Purchasing a Franchise requires a thorough review of the Franchise agreement by you and your lawyer before entering into the purchase agreement. You need to be fully aware of your potential liabilities and responsibilities under the agreement. You will probably be required to pay a Franchise fee and you need to know what support and advantage that fee will give you.
For an existing business the Franchise agreement will need to be assigned to you and you will therefore need to satisfy the head franchisor’s requirements and work with them in order to take over the business.
11. Can you really afford this business?
A close analysis of the financial information you obtain for the business during the due diligence period is very important. You need to plan beyond payment of the purchase price and consider your financial ability to meet the business’ ongoing financial commitments such as its working capital and cashflow requirements.
12. What is the state of the assets?
The vendor should provide you with a thorough list of all business assets. You need to review the condition of those assets and consider:

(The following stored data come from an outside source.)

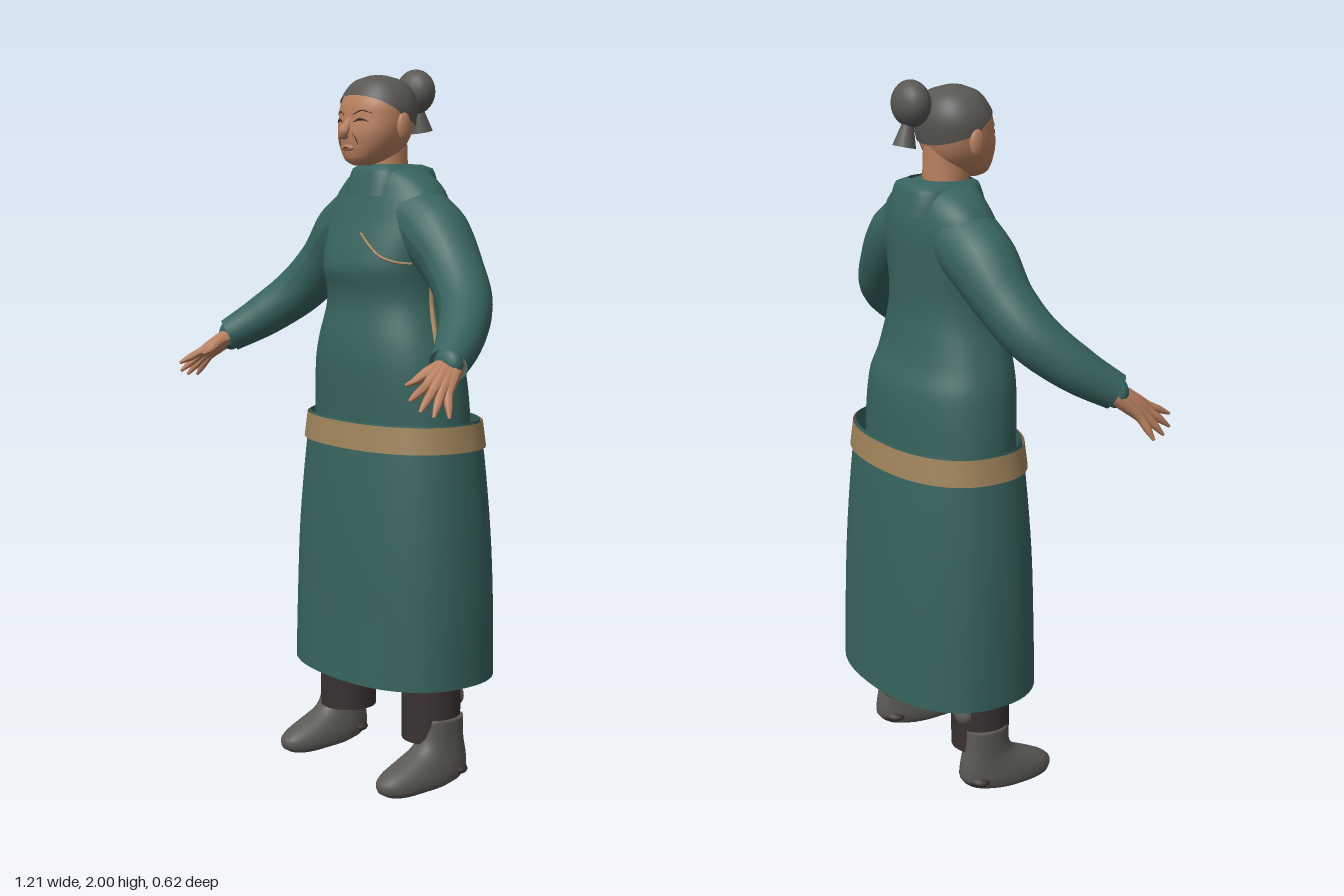
import * as THREE from 'three';

const V = (x, y, z) => new THREE.Vector3(x, y, z);
const mat = (name, color, side = THREE.FrontSide) => {
  const m = new THREE.MeshStandardMaterial({ color, side });
  m.name = name;
  return m;
};

// Section tables: [y, half width, front z, back z]
const TORSO = [[0.96, 0.275, 0.1, -0.235], [1.04, 0.273, 0.103, -0.237], [1.18, 0.255, 0.11, -0.228], [1.25, 0.235, 0.105, -0.203],
  [1.35, 0.2, 0.09, -0.185], [1.4, 0.193, 0.095, -0.18], [1.45, 0.195, 0.108, -0.18], [1.52, 0.207, 0.09, -0.18],
  [1.59, 0.218, 0.062, -0.18], [1.64, 0.21, 0.045, -0.175], [1.68, 0.18, 0.03, -0.165], [1.715, 0.13, 0.02, -0.145], [1.735, 0.075, 0.01, -0.12]];
const SKIRT = [[0.3, 0.33, 0.16, -0.31], [0.5, 0.332, 0.15, -0.302], [0.7, 0.325, 0.142, -0.293], [0.9, 0.306, 0.128, -0.279], [1.035, 0.288, 0.115, -0.265]];
const BELT = [[0.957, 0.307, 0.131, -0.281], [1.03, 0.296, 0.123, -0.273]];
const COLLAR = [[1.652, 0.11, 0.055, -0.195], [1.695, 0.106, 0.043, -0.185], [1.735, 0.09, 0.028, -0.168], [1.738, 0.075, 0.015, -0.14]];
const HEAD = [[1.735, 0.02, 0.06, 0.01], [1.745, 0.048, 0.076, -0.02], [1.765, 0.073, 0.084, -0.06], [1.79, 0.092, 0.088, -0.088], [1.82, 0.105, 0.09, -0.103],
  [1.86, 0.112, 0.084, -0.112], [1.9, 0.111, 0.078, -0.115], [1.94, 0.092, 0.058, -0.1], [1.965, 0.063, 0.034, -0.074], [1.977, 0.02, 0, -0.035]];
const SHOE = [[0.005, 0.045, 0.135, 0], [0.015, 0.06, 0.15, -0.1], [0.04, 0.064, 0.155, -0.14], [0.06, 0.062, 0.135, -0.145],
  [0.085, 0.057, 0.085, -0.143], [0.11, 0.052, 0.035, -0.138], [0.14, 0.05, 0.01, -0.132], [0.2, 0.05, 0, -0.13]];

// Smooth lookup of a section at height y
function section(table, y) {
  let i = 0;
  while (i < table.length - 2 && y > table[i + 1][0]) i++;
  const a = table[i], b = table[i + 1], h = b[0] - a[0];
  const t = THREE.MathUtils.clamp((y - a[0]) / h, 0, 1);
  const p = table[Math.max(i - 1, 0)], q = table[Math.min(i + 2, table.length - 1)];
  return [1, 2, 3].map(k => {
    const m0 = (b[k] - p[k]) / (b[0] - p[0]) * h, m1 = (q[k] - a[k]) / (q[0] - a[0]) * h;
    const t2 = t * t, t3 = t2 * t;
    return (2 * t3 - 3 * t2 + 1) * a[k] + (t3 - 2 * t2 + t) * m0 + (3 * t2 - 2 * t3) * b[k] + (t3 - t2) * m1;
  });
}

// Point on a rounded-oval section; angle 0 faces the front
function surfacePoint(table, y, angle, n = 2.2, grow = 0) {
  const [w, f, b] = section(table, y), s = Math.sin(angle), c = Math.cos(angle);
  const r = v => Math.sign(v) * Math.pow(Math.abs(v), 2 / n);
  return V((w + grow) * r(s), y, (f + b) / 2 + ((f - b) / 2 + grow) * r(c));
}

// Front point of a section at a given x
function frontPoint(table, x, y, n = 2.2, grow = 0.002) {
  const [w, f, b] = section(table, y);
  return V(x, y, (f + b) / 2 + (f - b) / 2 * Math.pow(Math.max(0, 1 - Math.pow(Math.abs(x) / w, n)), 1 / n) + grow);
}

// Closed rings of points, rows from bottom to top
function rings(rows, cols, point, capBottom = false, capTop = false) {
  const pos = [], idx = [];
  const at = (i, j) => i * cols + (j % cols);
  for (let i = 0; i <= rows; i++)
    for (let j = 0; j < cols; j++) pos.push(...point(i / rows, j / cols * Math.PI * 2).toArray());
  for (let i = 0; i < rows; i++)
    for (let j = 0; j < cols; j++) idx.push(at(i, j), at(i, j + 1), at(i + 1, j), at(i, j + 1), at(i + 1, j + 1), at(i + 1, j));
  for (let j = 1; j < cols - 1; j++) {
    if (capBottom) idx.push(0, at(0, j + 1), at(0, j));
    if (capTop) idx.push(at(rows, 0), at(rows, j), at(rows, j + 1));
  }
  const g = new THREE.BufferGeometry();
  g.setAttribute('position', new THREE.Float32BufferAttribute(pos, 3));
  g.setIndex(idx);
  g.computeVertexNormals();
  return g;
}

function loft(table, rows, cols, n = 2.2, capBottom = false, capTop = false) {
  const y0 = table[0][0], y1 = table[table.length - 1][0];
  return rings(rows, cols, (v, a) => surfacePoint(table, y0 + (y1 - y0) * v, a, n), capBottom, capTop);
}

// Tube along points whose radius follows an evenly spaced list
function limb(points, radii, seg = 24, sides = 14) {
  const curve = new THREE.CatmullRomCurve3(points);
  const g = new THREE.TubeGeometry(curve, seg, 1, sides), p = g.attributes.position;
  for (let i = 0; i <= seg; i++) {
    const c = curve.getPointAt(i / seg), t = i / seg * (radii.length - 1), k = Math.min(Math.floor(t), radii.length - 2);
    const r = THREE.MathUtils.lerp(radii[k], radii[k + 1], t - k);
    for (let j = 0; j <= sides; j++) {
      const id = i * (sides + 1) + j, v = V().fromBufferAttribute(p, id).sub(c).multiplyScalar(r).add(c);
      p.setXYZ(id, v.x, v.y, v.z);
    }
  }
  g.computeVertexNormals();
  return g;
}

const ball = (x, y, z, rx, ry, rz) => new THREE.SphereGeometry(1, 20, 14).scale(rx, ry, rz).translate(x, y, z);

export function createModel() {
  const model = new THREE.Group();
  model.name = 'robedWoman';
  const cloth = mat('greenCloth', 0x37635e, THREE.DoubleSide), tan = mat('tanTrim', 0xa0845c, THREE.DoubleSide);
  const skin = mat('skin', 0xb87f5f), hair = mat('greyHair', 0x595754, THREE.DoubleSide);
  const trousers = mat('darkTrousers', 0x3a3132, THREE.DoubleSide), shoe = mat('greyShoe', 0x5b5955);
  const line = mat('faceLine', 0x4a2f25);
  const add = (name, geo, material) => {
    const m = new THREE.Mesh(geo, material);
    m.name = name;
    model.add(m);
    return m;
  };

  // Robe
  add('torso', loft(TORSO, 44, 48, 2.2, false, true), cloth);
  add('skirt', loft(SKIRT, 14, 56, 2.3), cloth);
  add('belt', loft(BELT, 2, 56, 2.3), tan);
  add('collar', loft(COLLAR, 8, 40, 3), cloth);

  // Chest trim and hanging tassel on the left side
  const trim = [[0.05, 1.55], [0.09, 1.52], [0.13, 1.49], [0.165, 1.475], [0.19, 1.47]].map(([x, y]) => frontPoint(TORSO, x, y));
  add('chestTrim', limb(trim, [0.004, 0.004], 20, 6), tan);
  const strap = [1.46, 1.36, 1.27, 1.18].map((y, i) => surfacePoint(TORSO, y, 1.62 - i * 0.05, 2.2, 0.008));
  add('tasselStrap', limb(strap, [0.005, 0.008, 0.009], 16, 6), tan);
  add('tassel', new THREE.BoxGeometry(0.009, 0.06, 0.04).rotateZ(0.1).translate(0.266, 1.16, -0.02), tan);

  // Head and neck
  add('neck', new THREE.CylinderGeometry(0.06, 0.065, 0.14, 24, 1, true).translate(0, 1.755, -0.045), skin);
  add('head', loft(HEAD, 36, 40, 2.15, true, true), skin);
  add('nose', limb([V(0, 1.862, 0.078), V(0, 1.84, 0.09), V(0, 1.82, 0.102), V(0, 1.81, 0.09)], [0.007, 0.011, 0.016, 0.008], 12, 10), skin);
  add('lips', ball(0, 1.782, 0.086, 0.026, 0.009, 0.008), skin);
  const stroke = (name, pts, r) => add(name, limb(pts.map(([x, y]) => frontPoint(HEAD, x, y, 2.15, 0.001)), [0.001, r, 0.001], 12, 6), line);
  add('mouth', limb([V(-0.027, 1.778, 0.085), V(0, 1.783, 0.0945), V(0.027, 1.778, 0.085)], [0.001, 0.0025, 0.001], 12, 6), line);

  // Hair cap ending at the hairline, with bun and loose tail
  add('hairCap', rings(18, 48, (v, a) => {
    const c = Math.cos(a), low = c > 0 ? 1.865 + 0.06 * Math.pow(c, 0.7) : 1.865 + 0.035 * c;
    return surfacePoint(HEAD, THREE.MathUtils.lerp(low, 1.977, Math.sin(v * Math.PI / 2)), a, 2.15, 0.005).add(V(0, 0.003 * v, 0));
  }, false, true), hair);
  add('bun', ball(0, 1.94, -0.152, 0.065, 0.062, 0.049), hair);
  add('bunTail', new THREE.CylinderGeometry(0.016, 0.032, 0.06, 16).rotateX(0.2).translate(0, 1.858, -0.168), hair);

  for (const s of [1, -1]) {
    const side = s > 0 ? 'left' : 'right';
    const P = list => list.map(([x, y, z]) => V(s * x, y, z));

    // Face details
    add(side + 'Ear', ball(s * 0.115, 1.84, -0.02, 0.012, 0.038, 0.022), skin);
    stroke(side + 'Eye', [[s * 0.025, 1.852], [s * 0.047, 1.859], [s * 0.07, 1.852]], 0.004);
    stroke(side + 'Brow', [[s * 0.02, 1.872], [s * 0.05, 1.882], [s * 0.078, 1.874]], 0.002);
    stroke(side + 'CheekCrease', [[s * 0.024, 1.822], [s * 0.036, 1.808], [s * 0.042, 1.79]], 0.0015);

    // Sleeve and cuff
    add(side + 'Sleeve', limb(P([[0.1, 1.6, -0.065], [0.2, 1.545, -0.062], [0.29, 1.46, -0.053], [0.38, 1.372, -0.018],
      [0.46, 1.29, 0.065], [0.515, 1.232, 0.15]]), [0.1, 0.096, 0.08, 0.073, 0.064, 0.05], 36, 22), cloth);
    add(side + 'CuffEnd', ball(s * 0.513, 1.234, 0.147, 0.047, 0.045, 0.03), cloth);

    // Hand: overlapping fingers form the palm
    const tips = [[0.55, 1.155, 0.305], [0.572, 1.128, 0.288], [0.587, 1.114, 0.256], [0.599, 1.11, 0.215]];
    const knuckles = [[0.532, 1.193, 0.226], [0.549, 1.182, 0.222], [0.56, 1.173, 0.208], [0.565, 1.17, 0.19]];
    tips.forEach((tip, i) => add(side + 'Finger' + (i + 1), limb(P([[0.507 + i * 0.006, 1.235, 0.145 - i * 0.004], knuckles[i], tip]),
      [0.026, 0.024, 0.019, 0.012, 0.011, 0.004], 18, 10), skin));
    add(side + 'Thumb', limb(P([[0.508, 1.23, 0.15], [0.496, 1.213, 0.205], [0.487, 1.195, 0.235], [0.483, 1.185, 0.265]]),
      [0.026, 0.018, 0.012, 0.004], 16, 10), skin);

    // Legs and shoes
    add(side + 'TrouserLeg', new THREE.CylinderGeometry(0.088, 0.083, 0.72, 28, 1, true).translate(s * 0.197, 0.49, -0.058), trousers);
    add(side + 'Shoe', loft(SHOE, 24, 32, 2.3, true, true).translate(s * 0.235, 0, 0), shoe);
    add(side + 'BootBack', ball(s * 0.215, 0.245, -0.125, 0.035, 0.035, 0.027), shoe);
    add(side + 'HeelPatch', ball(s * 0.235, 0.045, -0.1, 0.061, 0.02, 0.038), trousers);
  }
  return model;
}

- Is maintenance up to date?
- Are the statutory requirements being met as to licensing and inspections?
- What is the remaining useful life of the major assets?
- What is the cost of repairing or replacing?
- Does the business need to invest in new technology to keep it competitive?
- Does the vendor lease any assets?
- Is everything on the list actually in the business?
The values attributed to the assets in the agreement can have a significant effect on your ongoing balance sheet and depreciation entitlement so you should check these figures with your accountant.
13. Does this business fit you?
Is the business in an industry that you know anything about or will you be starting from scratch? What is your level of responsibility and ongoing role going to be in this business and are you capable in regards to time, skill and experience to give the business everything that it needs?
14. Can this business exist without the vendor?
Review the vendor’s role in the business to ensure that the business can continue without them. Some businesses are so tied up with the vendor’s reputation and skill that without the vendor there is effectively no business. Alternatively, some business owners operate in a very relaxed fashion, keeping all information in their head and managing their business relationships based on trust with no processes or written agreements. Will you be able to access and use this information if you purchase the business?
When buying a business it is easy to focus on its future. However, you can only analyse the business’ past and that creates risks for you when you purchase an existing business. Before you sign any business purchase agreement you should consider the issues raised in this article and discuss your plans with your lawyer and accountant. They can help you to manage the risks involved. Keep in mind it is unusual for a financially viable and strong business to be going at a cheap price. The aim of the purchase process is to identify the risks involved so that you can make a smart decision about buying the business, manage the risks and successfully push the business into the future.
This article is current as at the date of publication and is only intended to provide general comments about the law. Harkness Henry accepts no responsibility for reliance by any person or organisation on the content of the article. Please contact the author of the article if you require specific advice about how the law applies to you.